For the rest, if there is both an initial part and a final part that can be omitted, both are suppressed:
Where the pipe trick doesn't work, the link must be written out in full manually.
|This was reported as a bug back in 2005, but it has not been resolved. See this bug report for technical details.|
The trick does not work when enclosing between "ref" tags or gallery tags.
<ref>[[Roger Taylor (author)|]]</ref>
renders in the references list (generated by the <references/> tag) as:
Note: This does not apply to references defined via ((r)) or ((refn)).
The trick does not work in edit summaries.
/* Edit summaries and the pipe trick */ as tested in [[WP:SAND|]]
renders in the edit history as:
The pipe trick does not work on section links, and in general it does not work for links to anchors (links that use a
# sign). For example,
It does not give you any wikilink. See phabricator:T2845, "[[#foo|]], [[/bar|]] should be equivalent to [[#foo|foo]], [[/bar|bar]]".
You can achieve a similar effect for subpages by adding a slash.
Unlike the pipe trick, though, the slash trick is not expanded in the saved wiki markup.
This trick only works in namespaces where subpages are enabled.
If the title of the article you are editing includes a parenthesized term or a comma, placing a pipe at the start of a link will append that parenthesized text to the link target, but not display it.
For example, if the link
were placed in Agonist (disambiguation), the link would be expanded to
If the link
were placed in Pacific Grove, California, the link would be expanded to
[[Palo Alto, California|Palo Alto]]

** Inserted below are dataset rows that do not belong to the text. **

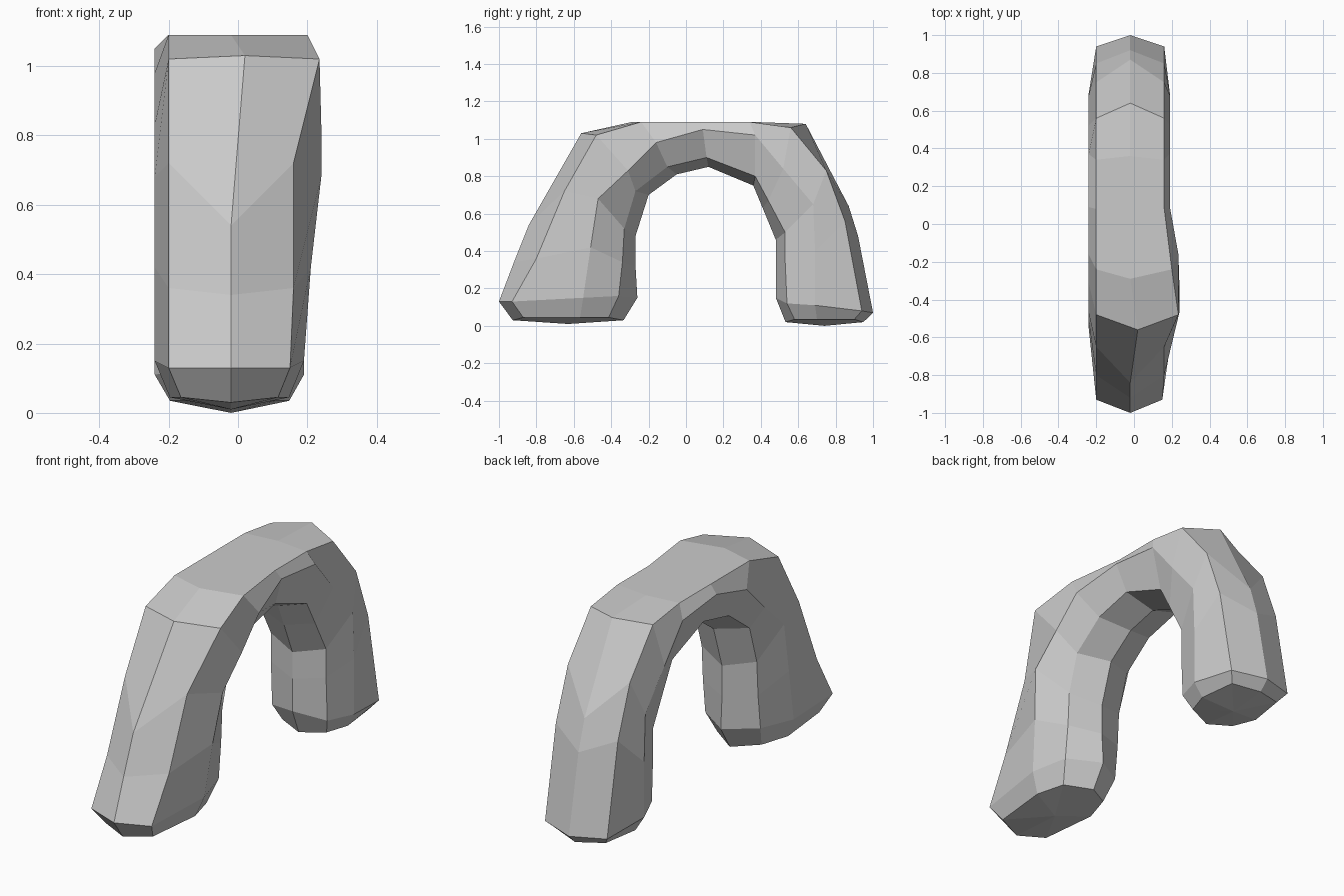
import bpy
import bmesh
from mathutils import Vector

default_cube = bpy.data.objects.get("Cube")
if default_cube:
    bpy.data.objects.remove(default_cube, do_unlink=True)

# Flat grey material
grey = bpy.data.materials.new("plain grey")
grey.use_nodes = True
colour = (0.6, 0.6, 0.6, 1)
grey.diffuse_color = colour
grey.node_tree.nodes["Principled BSDF"].inputs["Base Color"].default_value = colour

# Side profiles (y, z) of the lengthwise edges, from front foot to back foot
outer_ridge = [(-1, .13), (-.92, .34), (-.84, .54), (-.56, 1.03), (-.29, 1.09), (.1, 1.09),
               (.36, 1.09), (.64, 1.08), (.87, .64), (.92, .48), (1, .07)]
outer_corner = [(-.93, .13), (-.8, .36), (-.65, .72), (-.48, 1.02), (-.24, 1.09), (.08, 1.09),
                (.34, 1.09), (.56, 1.06), (.75, .83), (.85, .56), (.94, .08)]
side_edge = [(-.55, .15), (-.51, .42), (-.47, .68), (-.31, .83), (-.16, .98), (.09, 1.05),
             (.37, 1.02), (.52, .84), (.68, .65), (.69, .4), (.69, .11)]
inner_corner = [(-.36, .16), (-.34, .34), (-.33, .52), (-.27, .72), (-.1, .85), (.11, .9),
                (.37, .8), (.44, .67), (.53, .5), (.53, .35), (.54, .12)]
inner_ridge = [(-.26, .15), (-.27, .32), (-.27, .48), (-.2, .7), (-.05, .81), (.12, .85),
               (.36, .75), (.41, .63), (.48, .46), (.48, .32), (.48, .15)]

# The left side bulges near the front shoulder; the right side is straight
corner_x = [.15, .16, .16, .235, .2, .16]
side_x = [.19, .21, .24, .24, .235, .19]
MIDDLE = -.02


def at(values, i):
    """Value at a station, holding the last one to the end."""
    return values[min(i, len(values) - 1)]


def section(i):
    """Eight-sided cross-section of the arch at one station."""
    ridge_x = .02 if i == 3 else MIDDLE
    points = [(ridge_x, outer_ridge), (at(corner_x, i), outer_corner),
              (at(side_x, i), side_edge), (.14, inner_corner), (MIDDLE, inner_ridge),
              (-.18, inner_corner), (-.24, side_edge), (-.2, outer_corner)]
    return [Vector((x, *rail[i])) for x, rail in points]


def sole(ring, low):
    """Smaller ring under a foot, with its centre point."""
    centre = sum(ring, Vector()) / len(ring)
    centre.y = (ring[0].y + ring[4].y) / 2
    shrunk = [centre.lerp(p, .8) for p in ring]
    for k, p in enumerate(shrunk):
        p.z = low + (.02 if k % 4 == 0 else .035)
    return shrunk, Vector((MIDDLE, centre.y, low))


# Loft the sections into one bent tube with bevelled feet
sections = [section(i) for i in range(len(outer_ridge))]
front_sole, front_centre = sole(sections[0], .01)
back_sole, back_centre = sole(sections[-1], 0)
sections = [front_sole] + sections + [back_sole]

bm = bmesh.new()
rings = [[bm.verts.new(p) for p in ring] for ring in sections]
for a, b in zip(rings, rings[1:]):
    for k in range(len(a)):
        n = (k + 1) % len(a)
        bm.faces.new((a[k], a[n], b[n], b[k]))

# Close the soles with shallow fans
for ring, centre in ((rings[0], front_centre), (rings[-1], back_centre)):
    tip = bm.verts.new(centre)
    for k in range(len(ring)):
        bm.faces.new((ring[k], ring[(k + 1) % len(ring)], tip))

bmesh.ops.recalc_face_normals(bm, faces=bm.faces)
mesh = bpy.data.meshes.new("arch")
bm.to_mesh(mesh)
bm.free()
mesh.materials.append(grey)
bpy.context.collection.objects.link(bpy.data.objects.new("arch", mesh))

Placing a pipe at the start of a link to an article that has no parentheses or comma in its title will have no effect.
Some templates are available as alternatives to using the trick for linking.